After that meeting, Wilson traveled to stay with relatives in The Dalles and recuperate.

The plane on which the Linfield team, coaches and others traveled to KC (on March 6) had another men’s basketball team on board. It was #2 ranked in the nation Texas Western (now University of Texas at El Paso); its coach, Don Haskins, and others.

Texas Western had been unbeaten until it lost 74-72 to Seattle University, Saturday night, March 5, 1966, in the Seattle Center Coliseum (now Key Arena) before a huge crowd.
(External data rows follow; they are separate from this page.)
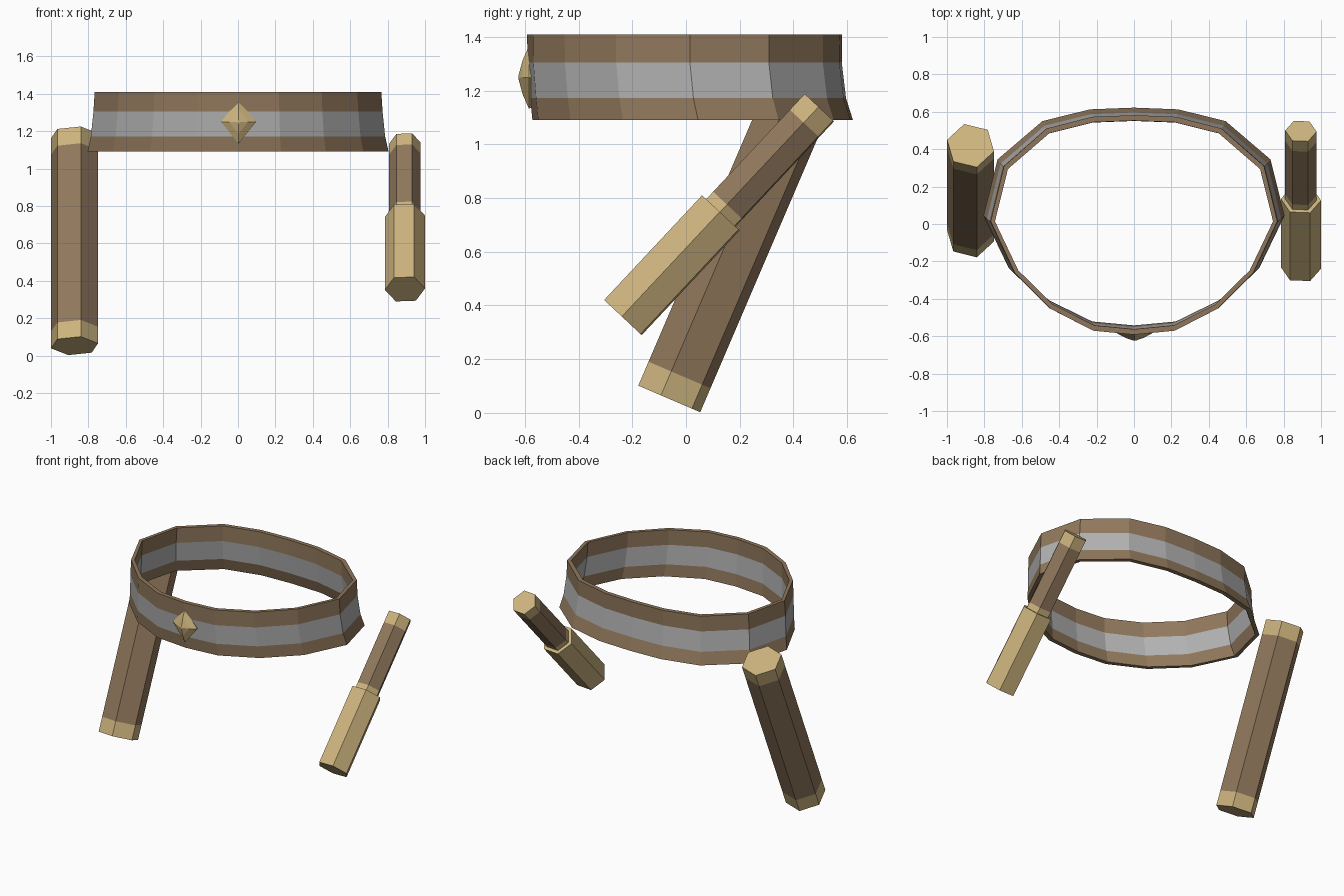
import bpy, bmesh
from math import sin, cos, radians
from mathutils import Vector

cube = bpy.data.objects.get("Cube")
if cube:
    bpy.data.objects.remove(cube, do_unlink=True)


def material(name, r, g, b):
    m = bpy.data.materials.new(name)
    m.use_nodes = True
    m.diffuse_color = (r, g, b, 1)
    m.node_tree.nodes["Principled BSDF"].inputs["Base Color"].default_value = (r, g, b, 1)
    return m


MATS = [material("brown leather", 0.28, 0.187, 0.107),
        material("grey metal", 0.44, 0.44, 0.44),
        material("pale gold", 0.61, 0.456, 0.21)]
BROWN, GREY, GOLD = range(3)


def loft(name, rings, bands, closed=False):
    """Join rings of points with coloured bands; cap the ends unless closed."""
    bm = bmesh.new()
    vs = [[bm.verts.new(p) for p in ring] for ring in rings]
    n = len(vs[0])
    for k, mat in enumerate(bands):
        a, b = vs[k], vs[(k + 1) % len(vs)]
        for i in range(n):
            j = (i + 1) % n
            bm.faces.new((a[i], a[j], b[j], b[i])).material_index = mat
    if not closed:
        bm.faces.new(vs[0][::-1]).material_index = bands[0]
        bm.faces.new(vs[-1]).material_index = bands[-1]
    bmesh.ops.recalc_face_normals(bm, faces=bm.faces)
    me = bpy.data.meshes.new(name)
    bm.to_mesh(me)
    bm.free()
    for m in MATS:
        me.materials.append(m)
    ob = bpy.data.objects.new(name, me)
    bpy.context.collection.objects.link(ob)
    return ob


# Belt: mirrored half outline, lofted up the outside and down the inside
half = [(0, -.572), (.23, -.55), (.47, -.43), (.67, -.235), (.805, .045),
        (.73, .345), (.49, .55), (.235, .613), (0, .622)]
outline = half + [(-x, y) for x, y in half[-2:0:-1]]
levels = [(1.09, 1, 1, 0), (1.172, .977, .985, -.017),
          (1.305, .96, .98, -.03), (1.41, .952, .983, -.03)]


def belt_ring(level, inset):
    z, sx, sy, dy = level
    return [(x * sx * (1 - .6 * inset), (y - .025) * sy * (1 - inset) + .025 + dy, z)
            for x, y in outline]


rings = [belt_ring(l, 0) for l in levels] + [belt_ring(l, .05) for l in levels[::-1]]
loft("belt", rings, [BROWN, GREY, BROWN, BROWN, BROWN, GREY, BROWN, BROWN], closed=True)


# Hexagonal rods leaning back
def rod(name, base, tilt, phase, stations, bands):
    t = radians(tilt)
    u, v, axis = Vector((1, 0, 0)), Vector((0, cos(t), -sin(t))), Vector((0, sin(t), cos(t)))
    angles = [radians(phase + 60 * i) for i in range(6)]
    loft(name, [[Vector(base) + axis * d + (u * cos(a) + v * sin(a)) * r for a in angles]
                for d, r in stations], bands)


rod("right_thick_rod", (-.874, -.0625, .052), 23.2, 45,
    [(0, .13), (.097, .13), (1.125, .13), (1.222, .13)], [GOLD, BROWN, GOLD])
rod("left_stepped_rod", (.8925, -.235, .355), 43.1, -3,
    [(0, .1075), (.534, .1075), (.534, .084), (.572, .084), (.99, .084), (1.071, .084)],
    [GOLD, GOLD, GOLD, BROWN, GOLD])

# Buckle gem: stacked diamonds tapering to the front
gem = [(-.57, .09, .112), (-.585, .094, .117), (-.608, .05, .065), (-.623, .008, .01)]
loft("buckle_gem",
     [[(.003 + w, y, 1.25), (.003, y, 1.25 + h), (.003 - w, y, 1.25), (.003, y, 1.25 - h)]
      for y, w, h in gem], [GOLD] * 3)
Dan Beeson (Class of 1970,) Linfield 6-foot-8 freshman center sat on the plane one seat back and across from David “Big Daddy D” Lattin, Texas Western 6-foot-6 starting center. “He never said a word, but looked pissed off,” said Beeson.

Petersen sat next to Willie Cager, a 6-foot-5 Texas Western substitute forward. Cager told Petersen he, his teammates and coaches were mad at each other after the upset loss. Plus Cager said, their coaches were screaming at the players for being out on the town in Seattle after the game.

The Linfield entourage got off of the plane in Kansas City. The plane proceeded to Wichita, Kan., where Texas Western was headed to play (on March 7) and win its opening round NCAA tournament playoff game. It won three more games in the playoffs before meeting (on March 19 in Maryland) and upsetting #1 ranked Kentucky for the 1966 NCAA Division I national basketball title.


=Linfield Men’s Basketball team 1965-1966: (Front row, l-r) Ed Griffin, Gary Crabaugh, Don Hakala, John Lee. (Back row, l-r) Wayne Petersen, Jack Forde, Dan Beeson, Roger Baker, Bert Waugh, Bob Lamb. Source: 1966 Oak Leaves.

=Roy Helser, 1941 Bachelor of Science in Physical Education grad. Source: 1941 Oak Leaves.

=Coach Roy Helser (far right) and 1941 Linfield Baseball team. Source: 1941 Oak Leaves.

=Two players on the 1936 Linfield baseball team, coached by Henry Lever. They are (l-r) Morrie Helser (Class of 1937) and his brother, Roy Helser. Source: 1936 Oak Leaves.

=Linfield 1940 football coach (second from the left, wearing a suit) Henry Lever and three assistants (l-r) Ted Gebhardt, Helser and Earl Gillis. Source: 1941 Oak Leaves.

=Oregonian story about a Linfield baseball game in 1941 season.